|DxOMark provides objective, independent, RAW-based image quality performance data for lenses and digital cameras to help you select the best equipment to meet your photographic needs.
Visit the DxOMark website for tests performed on the Nikon AF-S Nikkor 28-300mm f/3.5-5.6G ED VR.
Nikon AF-S Nikkor 28-300mm f/3.5-5.6G ED VR: Verdict
If you're the proud owner of an FX format Nikon camera and are looking for something that gives you this kind of convenience for travel or simply to compliment your existing kit then this lens is certainly worth a look, that is if you've nearly £900 to spare.
The price may seem a little steep, but it does perform very well for a lens of this type. Plus there are currently no alternatives offering this kind of flexibility with silent focusing, vibration reduction and an aperture of f/5.6 at 300mm. All these features will obviously come at a premium, how much of a premium you can personally justify will be down to you.
Nikon AF-S Nikkor 28-300mm f/3.5-5.6G ED VR: Pros
Good optical performance for a lens of this type
Fast silent focusing
Vibration reduction is very effective
Nikon AF-S Nikkor 28-300mm f/3.5-5.6G ED VR: Cons
Maybe a bit on the pricey side
Distortion at 28mm and 300mm
Nikon AF-S Nikkor 28-300mm f/3.5-5.6G ED VR: Lens specification
|Construction||19 elements in 14 groups|
|Angle-of-view||75˚-8˚10’ (53˚ - 5˚20’ in Nikon DX format)|
|35mm equivalent focal length (on APS-C body)||42-450mm|
|Size||114.5 x 83mm|
|In the box||CL-1120 Lens Pouch, HB-50 lens hood.|

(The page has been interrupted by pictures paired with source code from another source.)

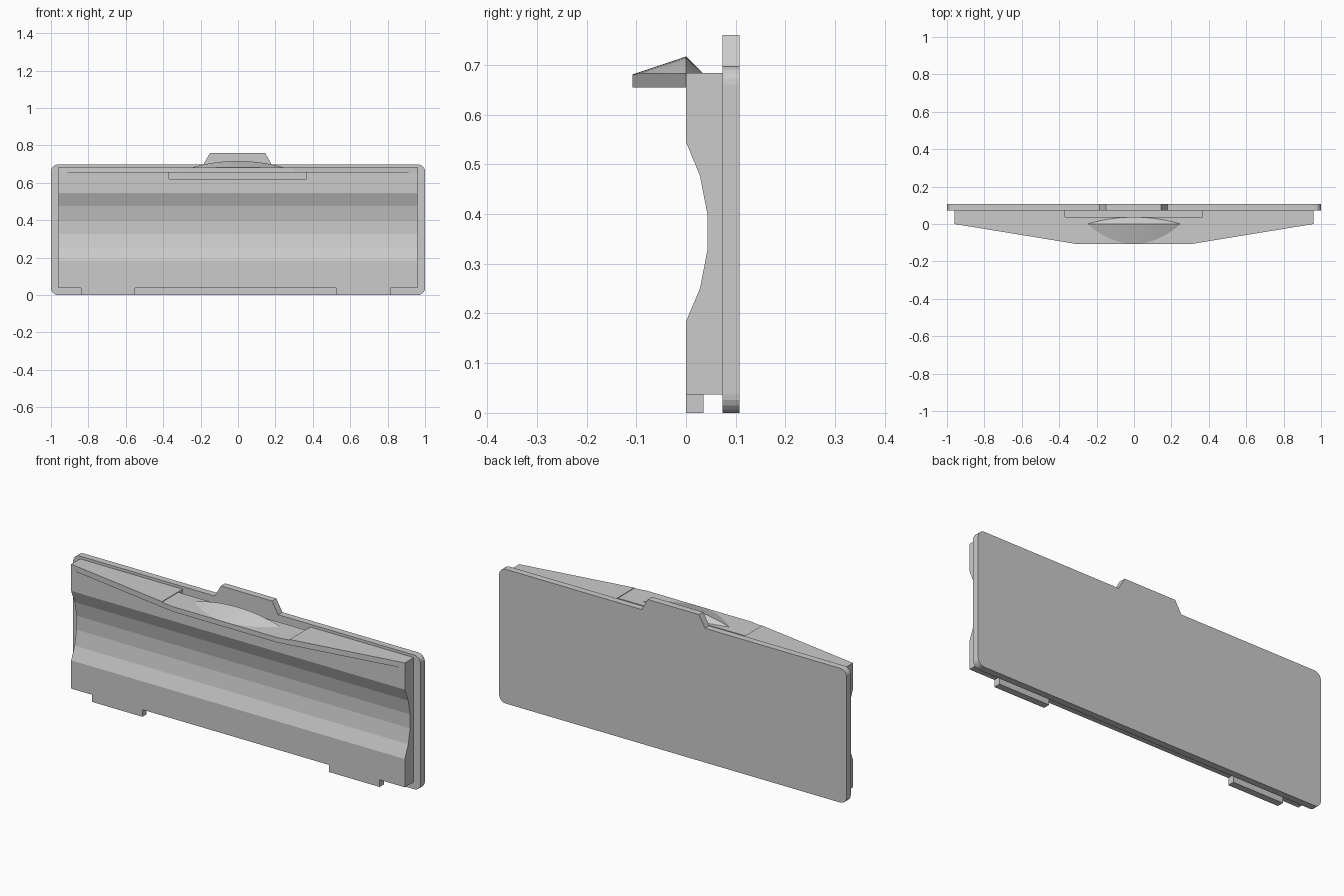
import bpy, bmesh, math

if "Cube" in bpy.data.objects:
    bpy.data.objects.remove(bpy.data.objects["Cube"])


def prism(name, outline, axis, a, b):
    """Extrude a 2D outline along an axis between a and b."""
    place = {'x': lambda u, v, w: (w, u, v),
             'y': lambda u, v, w: (u, w, v),
             'z': lambda u, v, w: (u, v, w)}[axis]
    bm = bmesh.new()
    lo = [bm.verts.new(place(u, v, a)) for u, v in outline]
    hi = [bm.verts.new(place(u, v, b)) for u, v in outline]
    bm.faces.new(lo)
    bm.faces.new(hi[::-1])
    n = len(outline)
    for i in range(n):
        j = (i + 1) % n
        bm.faces.new((lo[j], lo[i], hi[i], hi[j]))
    return finish(name, bm)


def finish(name, bm):
    bmesh.ops.recalc_face_normals(bm, faces=bm.faces)
    me = bpy.data.meshes.new(name)
    bm.to_mesh(me)
    bm.free()
    ob = bpy.data.objects.new(name, me)
    bpy.context.collection.objects.link(ob)
    return ob


def rect(u0, v0, u1, v1):
    return [(u0, v0), (u1, v0), (u1, v1), (u0, v1)]


def corner(cx, cz, start, r=0.037, seg=5):
    return [(cx + r * math.cos(math.radians(start + 90 * i / seg)),
             cz + r * math.sin(math.radians(start + 90 * i / seg)))
            for i in range(seg + 1)]


# Back plate with rounded corners and a tapered tab on top
plate = (corner(0.963, 0.037, -90) + corner(0.963, 0.661, 0)
         + [(0.18, 0.698), (0.145, 0.76), (-0.15, 0.76), (-0.185, 0.698)]
         + corner(-0.963, 0.661, 90) + corner(-0.963, 0.037, 180))
prism("back_plate", plate, 'y', 0.073, 0.108)

# Main body with a faceted groove along its front
profile = [(0.073, 0.037), (0, 0.037), (0, 0.184), (0.028, 0.25), (0.043, 0.327),
           (0.043, 0.4), (0.028, 0.477), (0, 0.545), (0, 0.684), (0.073, 0.684)]
body = prism("grooved_body", profile, 'x', -0.96, 0.96)

# Notch around the latch
cutter = prism("notch_cutter", rect(-0.37, 0.62, 0.365, 0.8), 'y', -0.05, 0.1)
cutter.hide_render = True
cutter.hide_set(True)
cut = body.modifiers.new("notch", 'BOOLEAN')
cut.operation = 'DIFFERENCE'
cut.solver = 'EXACT'
cut.object = cutter

# Feet under the body
for name, x0, x1 in (("left_foot", -0.84, -0.55), ("right_foot", 0.525, 0.815)):
    prism(name, rect(x0, 0, x1, 0.035), 'z', 0, 0.037)

# Tapered lips either side of the latch
prism("left_lip", [(-0.96, 0), (-0.37, -0.0965), (-0.37, 0)], 'z', 0.655, 0.684)
prism("right_lip", [(0.96, 0), (0.365, -0.0973), (0.365, 0)], 'z', 0.655, 0.684)

# Latch plate bridging the notch, with a slot left behind it
latch = [(-0.37, 0.038), (-0.37, -0.0965), (-0.3, -0.108),
         (0.3, -0.108), (0.365, -0.0973), (0.365, 0.038)]
prism("latch_plate", latch, 'z', 0.655, 0.681)

# Finger grip: arched ridge sloping to the front and to the back
bm = bmesh.new()
N, base = 14, 0.681
rows = []
for i in range(N + 1):
    x = -0.25 + 0.5 * i / N
    h = 1 - (x / 0.25) ** 2
    pts = [(x, -0.107 * h, base), (x, 0, base + 0.036 * h), (x, 0.037 * h, base)]
    if i in (0, N):
        rows.append([bm.verts.new((x, 0, base))] * 3)
    else:
        rows.append([bm.verts.new(p) for p in pts])
for r, s in zip(rows, rows[1:]):
    for a, b in ((0, 1), (1, 2), (2, 0)):
        bm.faces.new(list(dict.fromkeys((r[a], r[b], s[b], s[a]))))
finish("finger_grip", bm)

The Nikon AF-S Nikkor 28-300mm f/3.5-5.6G ED VR costs around £870 and is available from Warehouse Express here:
Nikon AF-S Nikkor 28-300mm f/3.5-5.6G ED VR